They were always so responsible about it. We didn’t need to set limits on their screen time because they seemed to naturally find balance between the tablets and their toys. But lately … we began noticing a shift.
It’s funny how things can sneak up on you sometimes. Bad habits and behaviors can build slowly — so slow you don’t even notice them happening — until one day you realize that a previously innocent thing has become a problem. My kids were suddenly on their tablets all the time, and getting them to put them down was becoming a fight. And although I will always defend the use of screens, I do think it’s important to recognize that there is a too far when it comes to kids’ use of them.
It was clear we had passed too far some time ago and never noticed.
So, we chose to detox the kids from the screens. I was expecting it to be a major challenge for us but, for the most part, it’s been an enormous gift to our entire family. The transition has been easy, and we are realizing just how needed it was. Here’s how it’s gone so far:
The children are playing better together.
One thing we liked about the tablets was that the kids could play games from the App Store together, which was really cool. Over time, however, we noticed that the kids were acting out the things they saw in the games. Some of the behaviors we saw involved pranks, jump scares, and hitting. It seemed like the kids were always playing rough until someone got hurt. Since the detox, the kids have resumed playing together with their toys. They’ve returned to gentle play, which has brought a lot of peace to the household.
They have become more respectful toward us.
Y’ know, I have a bone to pick with YouTube Kids. They claim that the shows on that app have been vetted, verified as being safe for children. And I supposed they are, to some extent. But one thing we’ve noticed while monitoring their use of YouTube kids is that there are plenty of grown men and women creating gameplay content for children. Although the content is technically kid-friendly, these grown-ups are disrespectful, loud, irreverent, and often obnoxious. My children began mimicking that behavior toward me and my husband. Now that they aren’t having that behavior modeled to them every day, our sweet, respectful children are coming back.
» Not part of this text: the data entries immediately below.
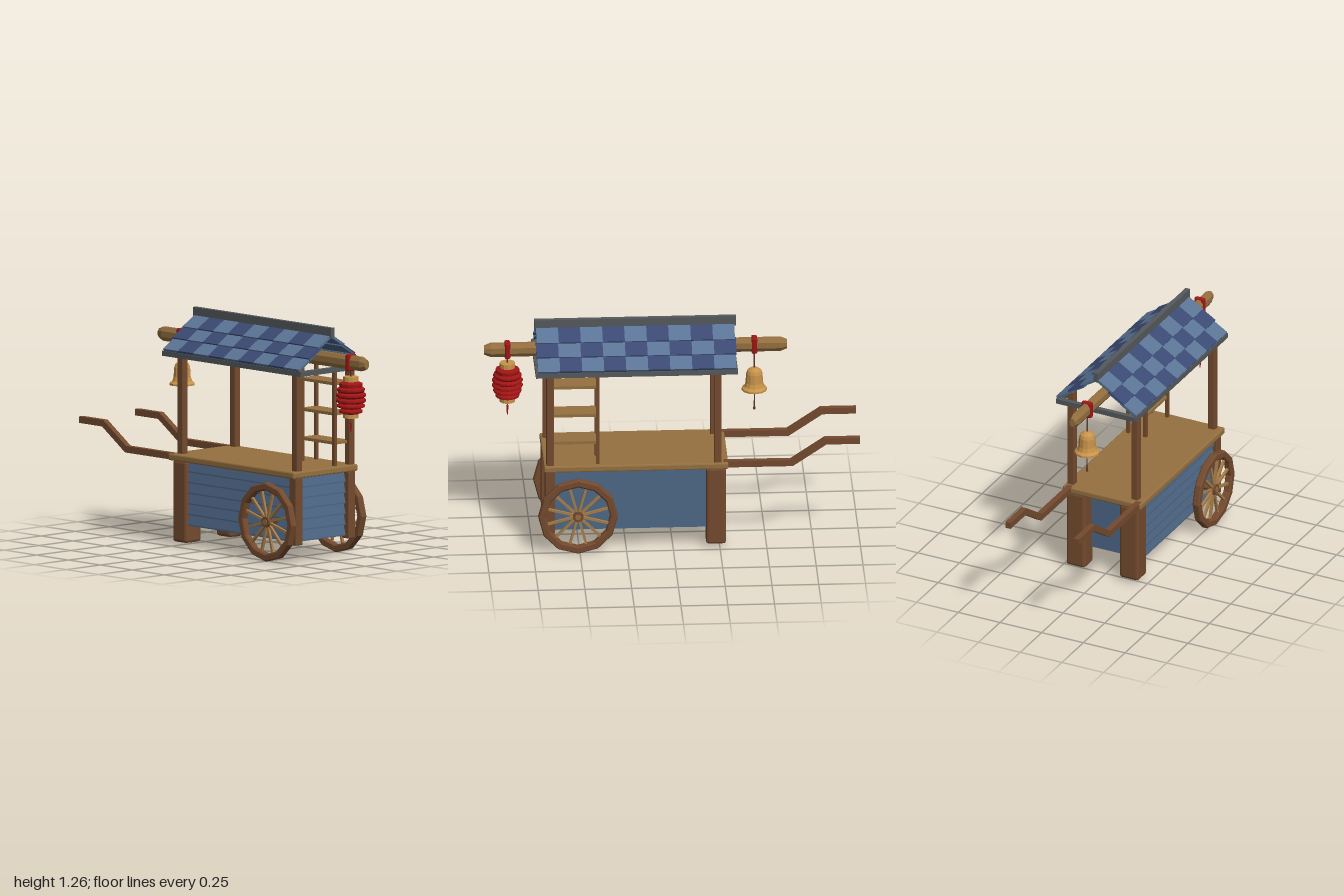
import * as THREE from 'three';
import { RoundedBoxGeometry } from 'three/addons/geometries/RoundedBoxGeometry.js';

const paint = (color) => new THREE.MeshStandardMaterial({ color, flatShading: true, side: THREE.DoubleSide });
const M = {
  darkWood: paint(0x744a2e), wood: paint(0x957040), paleWood: paint(0xa67c48),
  blue: paint(0x4d6685), tileLight: paint(0x5b7596), tileDark: paint(0x3b4a74),
  grey: paint(0x54595c), red: paint(0xa01414), gold: paint(0xc8934a), cord: paint(0x5a3a30),
};
const ZC = -0.012; // centre line of the roof, beam and hangings

export function createModel() {
  const model = new THREE.Group();
  model.name = 'marketCart';

  const add = (name, geometry, mat, x = 0, y = 0, z = 0, parent = model) => {
    const mesh = new THREE.Mesh(geometry, mat);
    mesh.name = name;
    mesh.position.set(x, y, z);
    parent.add(mesh);
    return mesh;
  };
  // Box given by its min and max on each axis, optionally with chamfered edges
  const block = (name, mat, [x0, x1], [y0, y1], [z0, z1], chamfer = 0, parent = model) => {
    const size = [x1 - x0, y1 - y0, z1 - z0];
    const geo = chamfer ? new RoundedBoxGeometry(...size, 1, chamfer) : new THREE.BoxGeometry(...size);
    return add(name, geo, mat, (x0 + x1) / 2, (y0 + y1) / 2, (z0 + z1) / 2, parent);
  };
  const lathe = (pts, sides) => new THREE.LatheGeometry(pts.map((p) => new THREE.Vector2(...p)), sides);

  // Cabinet with lapped boards on the front and the wheel end
  block('cabinet', M.blue, [-0.2, 0.645], [0.115, 0.465], [-0.2, 0.18]);
  const rows = 6, boardH = 0.345 / rows;
  const profile = new THREE.Shape([[0, 0], [0.016, 0], [0.016, 0.008], [0.003, boardH], [0, boardH]]
    .map((p) => new THREE.Vector2(...p)));
  const board = (length) => new THREE.ExtrudeGeometry(profile, { depth: length, bevelEnabled: false });
  for (let i = 0; i < rows; i++) {
    const y = 0.115 + i * boardH;
    add('endBoard', board(0.34), M.blue, 0.645, y, -0.173);
    add('frontBoard', board(0.825), M.blue, 0.64, y, 0.18).rotation.y = -Math.PI / 2;
  }

  // Tabletop, legs and posts
  block('tabletop', M.wood, [-0.295, 0.69], [0.46, 0.497], [-0.237, 0.233], 0.008);
  for (const [z0, z1] of [[0.097, 0.21], [-0.223, -0.11]]) {
    block('leg', M.darkWood, [-0.284, -0.177], [0.02, 0.462], [z0, z1], 0.014);
  }
  for (const [z0, z1] of [[0.162, 0.213], [-0.223, -0.172]]) {
    block('cornerPost', M.darkWood, [0.632, 0.685], [0.1, 0.462], [z0, z1], 0.005);
  }
  for (const z of [0.177, -0.207]) {
    for (const x of [-0.239, 0.657]) {
      block('roofPost', M.darkWood, [x - 0.02, x + 0.02], [0.49, 1.06], [z - 0.02, z + 0.02], 0.005);
    }
  }

  // Shelf rack in the back corner
  for (const [x, z] of [[0.403, -0.097], [0.403, -0.2], [0.655, -0.097]]) {
    block('rackPost', M.darkWood, [x - 0.009, x + 0.009], [0.49, 1.06], [z - 0.009, z + 0.009]);
  }
  for (const y of [0.62, 0.777, 0.94]) {
    block('shelf', M.wood, [0.4, 0.658], [y - 0.008, y + 0.008], [-0.205, -0.092]);
  }

  // Bent pull handles
  const path = [[-1, 0.602], [-0.815, 0.602], [-0.635, 0.481], [-0.27, 0.481]];
  const t = 0.0175;
  const outline = [...path.map(([x, y], i) => [x + (i === 1 || i === 2 ? 0.005 : 0), y + t]),
    ...path.map(([x, y], i) => [x - (i === 1 || i === 2 ? 0.005 : 0), y - t]).reverse()];
  for (const z of [0.207, -0.202]) {
    const shape = new THREE.Shape(outline.map((p) => new THREE.Vector2(...p)));
    const geo = new THREE.ExtrudeGeometry(shape, { depth: 0.032, bevelEnabled: false });
    add('handle', geo, M.darkWood, 0, 0, z - 0.016);
  }

  // Twelve-sided spoked wheels
  for (const z of [0.257, -0.253]) {
    const wheel = new THREE.Group();
    wheel.name = 'wheel';
    wheel.position.set(0.51, 0.215, z);
    model.add(wheel);
    const rim = lathe([[0.172, -0.014], [0.18, -0.02], [0.207, -0.02], [0.213, -0.013],
      [0.213, 0.013], [0.207, 0.02], [0.18, 0.02], [0.172, 0.014], [0.172, -0.014]], 12);
    add('rim', rim, M.darkWood, 0, 0, 0, wheel).rotation.x = Math.PI / 2;
    add('hub', new THREE.CylinderGeometry(0.03, 0.03, 0.036, 10), M.darkWood, 0, 0, 0, wheel).rotation.x = Math.PI / 2;
    add('hubCap', new THREE.CylinderGeometry(0.016, 0.016, 0.042, 8), M.wood, 0, 0, 0, wheel).rotation.x = Math.PI / 2;
    for (let i = 0; i < 12; i++) {
      const a = ((i + 0.5) / 12) * Math.PI * 2;
      const spoke = add('spoke', new THREE.BoxGeometry(0.155, 0.013, 0.014), M.paleWood,
        Math.cos(a) * 0.1, Math.sin(a) * 0.1, 0, wheel);
      spoke.rotation.z = a;
    }
  }
  add('axle', new THREE.CylinderGeometry(0.014, 0.014, 0.5, 8), M.darkWood, 0.51, 0.215, 0).rotation.x = Math.PI / 2;

  // Grey frame under the eaves, and ridge cap
  for (const z of [0.214, -0.238]) block('eaveBar', M.grey, [-0.345, 0.735], [1.017, 1.044], [z - 0.013, z + 0.013]);
  for (const x of [-0.332, 0.722]) block('endBar', M.grey, [x - 0.013, x + 0.013], [1.017, 1.044], [-0.25, 0.226]);
  block('ridgeCap', M.grey, [-0.347, 0.732], [1.205, 1.258], [ZC - 0.013, ZC + 0.013]);

  // Three overlapping rows of checkered tiles on each slope
  const cols = 9, tileW = 1.06 / cols;
  for (const side of [1, -1]) {
    const slope = new THREE.Group();
    slope.name = side > 0 ? 'frontRoof' : 'backRoof';
    slope.position.z = ZC;
    slope.rotation.y = side > 0 ? 0 : Math.PI;
    model.add(slope);
    for (let r = 0; r < 3; r++) {
      const row = new THREE.Group();
      row.name = 'tileRow';
      row.position.set(0, 1.183 - r * 0.053, 0.047 + r * 0.072);
      row.rotation.x = 0.55;
      slope.add(row);
      const widen = r === 1 ? 0.01 : 0;
      add('rowBacking', new THREE.BoxGeometry(1.06 + widen, 0.007, 0.106), M.blue, 0.193 * side, -0.0035, 0, row);
      for (let c = 0; c < cols; c++) {
        const x = (0.193 + (c - (cols - 1) / 2) * (tileW + widen / cols)) * side;
        add('tile', new THREE.BoxGeometry(tileW + widen / cols, 0.009, 0.108),
          (r + c) % 2 ? M.tileDark : M.tileLight, x, 0.0045, 0, row);
      }
    }
  }

  // Eight-sided beam with tapered ends
  const beamShape = lathe([[0, -0.81], [0.026, -0.81], [0.041, -0.775], [0.041, 0.775], [0.026, 0.81], [0, 0.81]], 8);
  beamShape.rotateY(Math.PI / 8).rotateZ(Math.PI / 2).scale(1, 1, 0.65);
  add('beam', beamShape, M.wood, 0.19, 1.088, ZC);

  // Straps and cords for the hangings
  for (const x of [-0.445, 0.875]) {
    block('strap', M.red, [x - 0.015, x + 0.015], [1.042, 1.133], [ZC - 0.03, ZC + 0.03], 0.008);
    add('cord', new THREE.CylinderGeometry(0.004, 0.004, 0.12, 6), M.cord, x, 0.99, ZC);
  }

  // Bell with clapper and pull
  add('bell', lathe([[0, 0.955], [0.018, 0.953], [0.038, 0.938], [0.044, 0.92], [0.047, 0.87], [0.054, 0.848],
    [0.068, 0.836], [0.068, 0.826], [0.05, 0.826], [0.038, 0.87], [0.03, 0.92], [0, 0.935]], 12), M.gold, -0.445, 0, ZC);
  add('clapper', new THREE.SphereGeometry(0.018, 8, 6), M.gold, -0.445, 0.822, ZC);
  add('bellCord', new THREE.CylinderGeometry(0.003, 0.003, 0.1, 6), M.cord, -0.445, 0.78, ZC);
  add('bellPull', new THREE.CylinderGeometry(0.003, 0.007, 0.05, 6), M.cord, -0.445, 0.737, ZC);

  // Ribbed paper lantern with caps and tassel
  const ribs = 6, pts = [[0.04, 0.81]];
  for (let i = 0; i < ribs; i++) {
    const y = 0.81 + ((i + 0.5) * 0.175) / ribs;
    const bulge = 0.083 - 0.019 * ((i - 2.5) / 2.5) ** 2;
    pts.push([bulge, y - 0.005], [bulge, y + 0.005]);
    if (i < ribs - 1) pts.push([bulge - 0.014, y + 0.0875 / ribs]);
  }
  pts.push([0.04, 0.985]);
  add('lantern', lathe(pts, 12), M.red, 0.875, 0, ZC);
  for (const y of [0.802, 0.999]) add('lanternCap', new THREE.CylinderGeometry(0.042, 0.042, 0.026, 12), M.gold, 0.875, y, ZC);
  add('tasselCord', new THREE.CylinderGeometry(0.003, 0.003, 0.04, 6), M.cord, 0.875, 0.775, ZC);
  add('tassel', new THREE.CylinderGeometry(0.007, 0.003, 0.05, 6), M.red, 0.875, 0.737, ZC);

  return model;
}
I am having more fun with my children.
Honestly, it shames me to say this, but I think I’d gotten a little too comfortable with the tablets being my kids’ main source of entertainment. The children were so dependent on me playing with them when they were smaller. It felt nice to finally have a way for them to keep themselves busy so that I could get my work and household chores done. Over time, I think I forgot how much fun playing with them actually is. Needless to say, it’s not that I never played with them once they got their tablets, but often our play involved me playing Roblox or Minecraft with them. Now that they don’t have their tablets, we’ve been playing dominoes, checkers, hide and seek, and more. I’ve really enjoyed seeing their bright little faces without the glow of an iPad screen, hearing their laughter come as a result of playing with me instead of playing with a tablet. I’ve missed this.
The kids’ moods have improved significantly.
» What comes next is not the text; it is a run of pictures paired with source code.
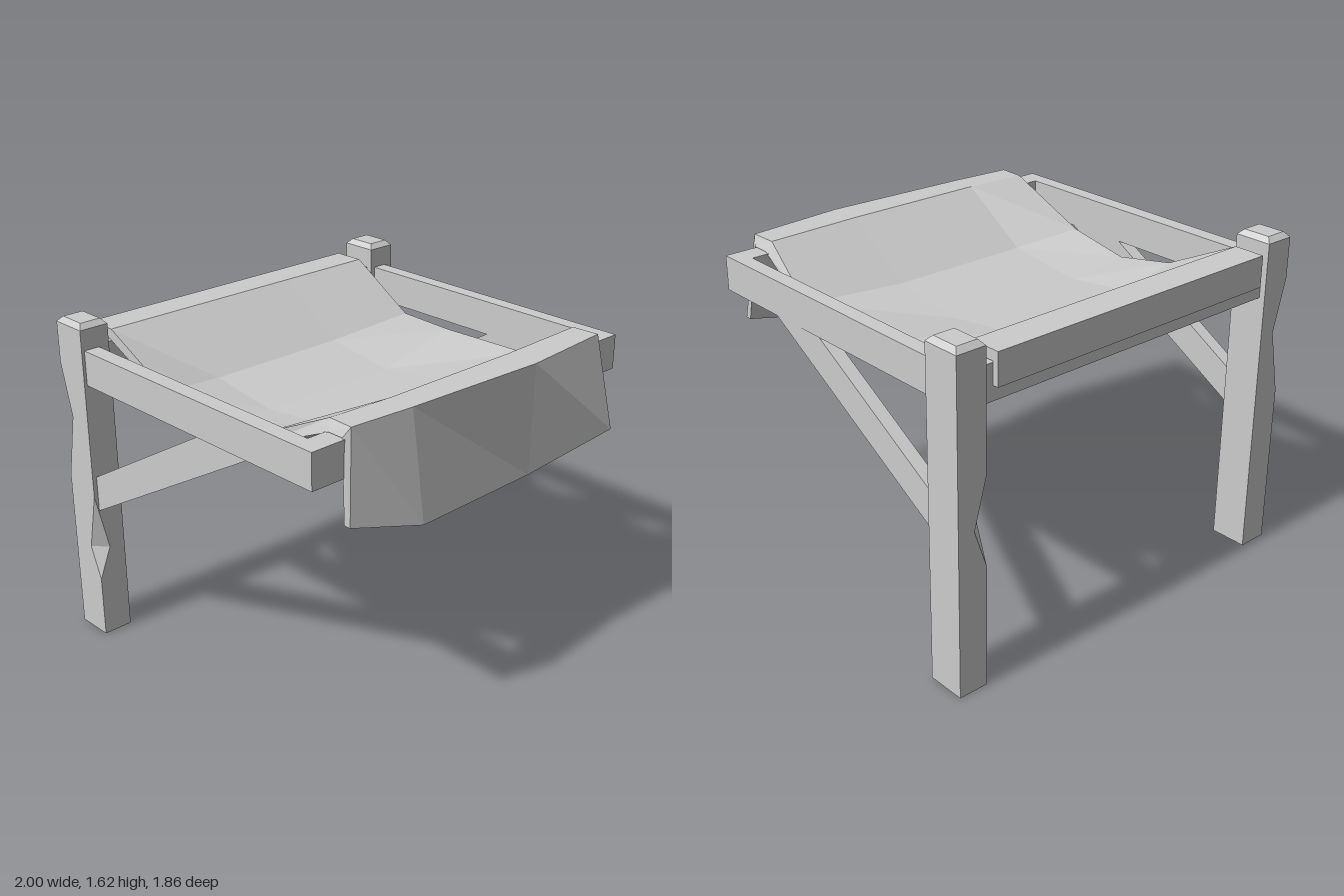
import * as THREE from 'three';

const material = new THREE.MeshStandardMaterial({ color: 0xcccccc, flatShading: true });

function add(group, name, geometry) {
  const mesh = new THREE.Mesh(geometry, material);
  mesh.name = name;
  group.add(mesh);
  return mesh;
}

// Closed, capped skin through rings of [x, y, z] points, counterclockwise seen from the last ring.
function loft(rings) {
  const positions = [];
  const n = rings[0].length;
  const triangle = (...corners) => {
    const [a, b, c] = corners.map((p) => new THREE.Vector3(...p));
    if (b.clone().sub(a).cross(c.clone().sub(a)).length() > 1e-7) positions.push(...corners.flat());
  };
  const quad = (a, b, c, d) => { triangle(a, b, c); triangle(a, c, d); };
  for (let r = 0; r < rings.length - 1; r++) {
    for (let i = 0; i < n; i++) {
      const j = (i + 1) % n;
      quad(rings[r][i], rings[r][j], rings[r + 1][j], rings[r + 1][i]);
    }
  }
  const first = rings[0], last = rings[rings.length - 1];
  for (let i = 0; i < n / 2 - 1; i++) {
    quad(last[i], last[i + 1], last[n - 2 - i], last[n - 1 - i]);
    quad(first[n - 1 - i], first[n - 2 - i], first[i + 1], first[i]);
  }
  const geometry = new THREE.BufferGeometry();
  geometry.setAttribute('position', new THREE.Float32BufferAttribute(positions, 3));
  geometry.computeVertexNormals();
  return geometry;
}

function box(x0, x1, y0, y1, z0, z1) {
  return new THREE.BoxGeometry(x1 - x0, y1 - y0, z1 - z0)
    .translate((x0 + x1) / 2, (y0 + y1) / 2, (z0 + z1) / 2);
}

// Square post with a bevelled top; each chip cuts one corner between its low and high ends.
const CORNERS = [[1, 1], [1, -1], [-1, -1], [-1, 1]];
function post(cx, chips) {
  const cz = -0.835;
  const heights = [0, 1.6, ...chips.flatMap((c) => [c.low, c.mid, c.high])].sort((a, b) => a - b);
  const ring = (y, hx, hz) => CORNERS.flatMap(([sx, sz], k) => {
    let cut = 0;
    for (const c of chips) {
      if (c.corner !== k || y <= c.low || y >= c.high) continue;
      cut = 0.065 * (y < c.mid ? (y - c.low) / (c.mid - c.low) : (c.high - y) / (c.high - c.mid));
    }
    const alongX = [cx + sx * (hx - cut), y, cz + sz * hz];
    const alongZ = [cx + sx * hx, y, cz + sz * (hz - cut)];
    return k % 2 ? [alongZ, alongX] : [alongX, alongZ];
  });
  return loft([...heights.map((y) => ring(y, 0.075, 0.095)), ring(1.625, 0.053, 0.07)]);
}

// Diagonal brace, cut flush against the post and the rail
function brace(x0, x1) {
  const profile = [[0.68, -0.74], [0.86, -0.74], [1.33, 0.07], [1.33, 0.4]];
  return loft([x0, x1].map((x) => profile.map(([y, z]) => [x, y, z])));
}

// Sagging cloth: rows run from the rear hem to the front flap, with four columns across.
function cloth() {
  const same = (v) => [v, v, v, v];
  const xs = [-0.812, -0.47, 0.27, 0.785];
  const rows = [
    { z: same(-0.93), y: same(1.4), under: [0.03, 0] },
    { z: same(-0.93), y: same(1.555), under: [0.03, -0.05] },
    { z: same(-0.77), y: same(1.555), under: [-0.02, -0.05] },
    { z: [-0.37, -0.42, -0.42, -0.42], y: [1.36, 1.32, 1.32, 1.34], under: [-0.02, -0.04] },
    { z: [-0.05, -0.05, -0.05, -0.12], y: [1.3, 1.27, 1.27, 1.33], under: [0, -0.04] },
    { z: [0.28, 0.35, 0.35, 0.4], y: [1.36, 1.32, 1.32, 1.34], under: [0.02, -0.04] },
    { z: [0.69, 0.71, 0.71, 0.69], y: same(1.555), under: [0.02, -0.05], inset: 0.025 },
    { z: [0.82, 0.845, 0.875, 0.83], y: same(1.555), under: [-0.03, -0.05], inset: 0.02 },
    { z: [0.835, 0.92, 0.865, 0.93], y: [1.12, 1.045, 1.015, 1.105], under: [-0.035, 0] },
  ];
  return loft(xs.map((x, c) => {
    const side = c === 0 ? 1 : c === 3 ? -1 : 0;
    const top = rows.map((r) => [x + side * (r.inset || 0), r.y[c], r.z[c]]);
    const bottom = rows.map((r) => [x, r.y[c] + r.under[1], r.z[c] + r.under[0]]);
    return [...top, ...bottom.reverse()];
  }));
}

export function createModel() {
  const model = new THREE.Group();
  model.name = 'awning';

  // Rear posts with chipped corners
  add(model, 'rightPost', post(-0.925, [
    { corner: 3, low: 0.31, mid: 0.47, high: 0.76 },
    { corner: 2, low: 0.82, mid: 1.14, high: 1.4 },
  ]));
  add(model, 'leftPost', post(0.92, [
    { corner: 3, low: 0.82, mid: 1.09, high: 1.32 },
    { corner: 2, low: 0.6, mid: 0.79, high: 1.03 },
  ]));

  // Horizontal frame
  add(model, 'rightRail', box(-0.985, -0.905, 1.33, 1.5, -0.8, 0.69));
  add(model, 'leftRail', box(0.87, 0.945, 1.33, 1.5, -0.8, 0.69));
  add(model, 'frontRail', box(-0.985, 0.945, 1.33, 1.5, 0.69, 0.8));
  add(model, 'backRail', box(-0.9, 0.9, 1.33, 1.5, -0.9, -0.77));

  // Braces under the side rails
  add(model, 'rightBrace', brace(-0.978, -0.91));
  add(model, 'leftBrace', brace(0.875, 0.942));

  add(model, 'cloth', cloth());
  return model;
}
Have you ever noticed how frustrating the tablet games that are designed for kids can be? They’re filled pop-up ads that interrupt the game at the worst possible moment, hundreds of “in-app purchases” that block them from completing the game, and also tend to be incredibly glitchy. You know how frustrated you get when one of your devices isn’t working properly, right? Imagine that, but as a kid with less developed coping skills and emotional regulation strategies than you. It’s got to be so incredibly overwhelming for them. Since detoxing from the screens, the kids’ moods have significantly improved.
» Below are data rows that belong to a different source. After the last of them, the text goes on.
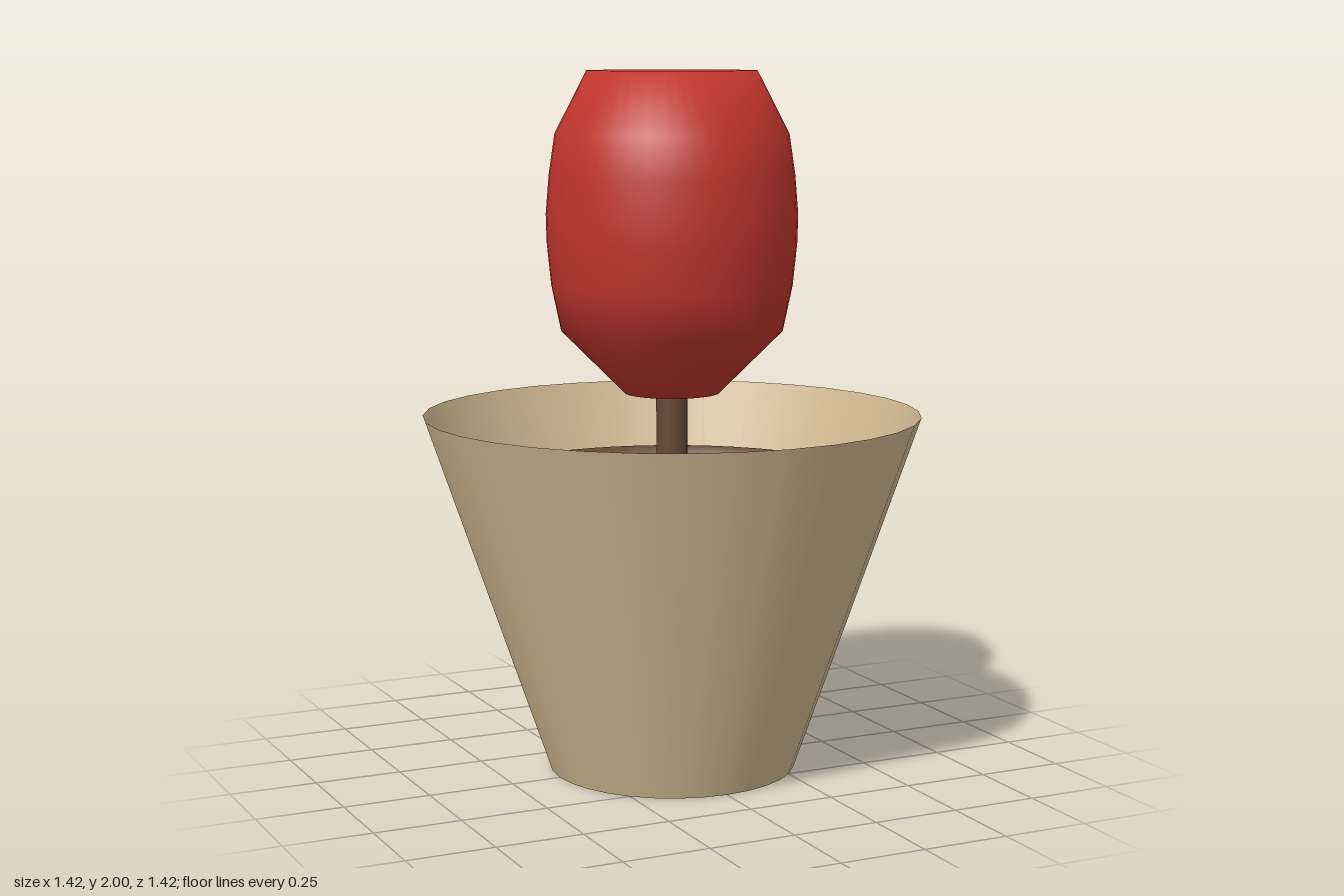
import * as THREE from 'three';

const TAN = 0xd2ba92, BROWN = 0x664733, RED = 0xc0352d;

function part(name, geometry, color, side = THREE.FrontSide) {
  const mesh = new THREE.Mesh(geometry, new THREE.MeshStandardMaterial({ color, side }));
  mesh.name = name;
  return mesh;
}

export function createModel() {
  const model = new THREE.Group();
  model.name = 'lamp';

  // Open conical shade, wide rim up
  const shadeHeight = 1.03;
  const shade = part('shade',
    new THREE.CylinderGeometry(0.71, 0.355, shadeHeight, 32, 1, true), TAN, THREE.DoubleSide);
  shade.position.y = shadeHeight / 2;
  model.add(shade);

  // Support frame: ring, four spokes and a central stem
  const frame = new THREE.Group();
  frame.name = 'frame';
  const frameY = 0.8, ringRadius = 0.572;
  const ring = part('ring', new THREE.TorusGeometry(ringRadius, 0.045, 8, 48), BROWN);
  ring.rotation.x = Math.PI / 2;
  ring.position.y = frameY;
  frame.add(ring);

  const spokeGeometry = new THREE.CylinderGeometry(0.022, 0.022, ringRadius, 12);
  spokeGeometry.rotateZ(Math.PI / 2).translate(ringRadius / 2, 0, 0);
  for (let i = 0; i < 4; i++) {
    const spoke = part('spoke', spokeGeometry, BROWN);
    spoke.rotation.y = i * Math.PI / 2;
    spoke.position.y = frameY;
    frame.add(spoke);
  }

  const stemBottom = 0.775, stemTop = 1.12;
  const stem = part('stem',
    new THREE.CylinderGeometry(0.045, 0.045, stemTop - stemBottom, 16), BROWN);
  stem.position.y = (stemBottom + stemTop) / 2;
  frame.add(stem);
  model.add(frame);

  // Rounded bulb with flat ends, smooth all over
  const profile = [
    [0, 1.09], [0.135, 1.09], [0.315, 1.27], [0.342, 1.4], [0.354, 1.52],
    [0.356, 1.6], [0.347, 1.71], [0.33, 1.825], [0.24, 2], [0, 2],
  ].map(([r, y]) => new THREE.Vector2(r, y));
  model.add(part('bulb', new THREE.LatheGeometry(profile, 48), RED));

  return model;
}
My self-esteem is improving.
I don’t think I realized how badly it was weighing me down that the kids were using their tablets as much as they were. The thing is, I think my subconscious knew the tablets had gotten out of control my before I was consciously aware of it. I’m realizing that I was carrying quite a bit of guilt about using the tablets to buy myself more time to get my own things done. I was so hungry for freedom, for time to find myself again after years of raising very little kids, that I let the tablet become a crutch. Since detoxing the kids from the screens, I’m playing with them more. I’m less frustrated with them for all the reasons outlined above. We are all getting along better, and I feel like I’m being the kind of mom I want to be again. I didn’t know how badly my self-esteem needed that.
Ultimately, the detox has probably been one of the best decisions we’ve made for our kids. After this “hard reset” where we’ve removed the tablets completely, we will start reintroducing them back to the kids, but this time with intention. There will be schedules, there will be restrictions. We will be removing even YouTube kids, as I sincerely believe that app is not as kid friendly as we like to think.
There will be balance. And that is something I am truly ready to embrace.
Amber Wardell is a doctor of psychology and author who speaks on women’s issues related to marriage, motherhood, and mental health. Subscribe to the free newsletter to get exclusive content delivered to your inbox and to never miss an upload.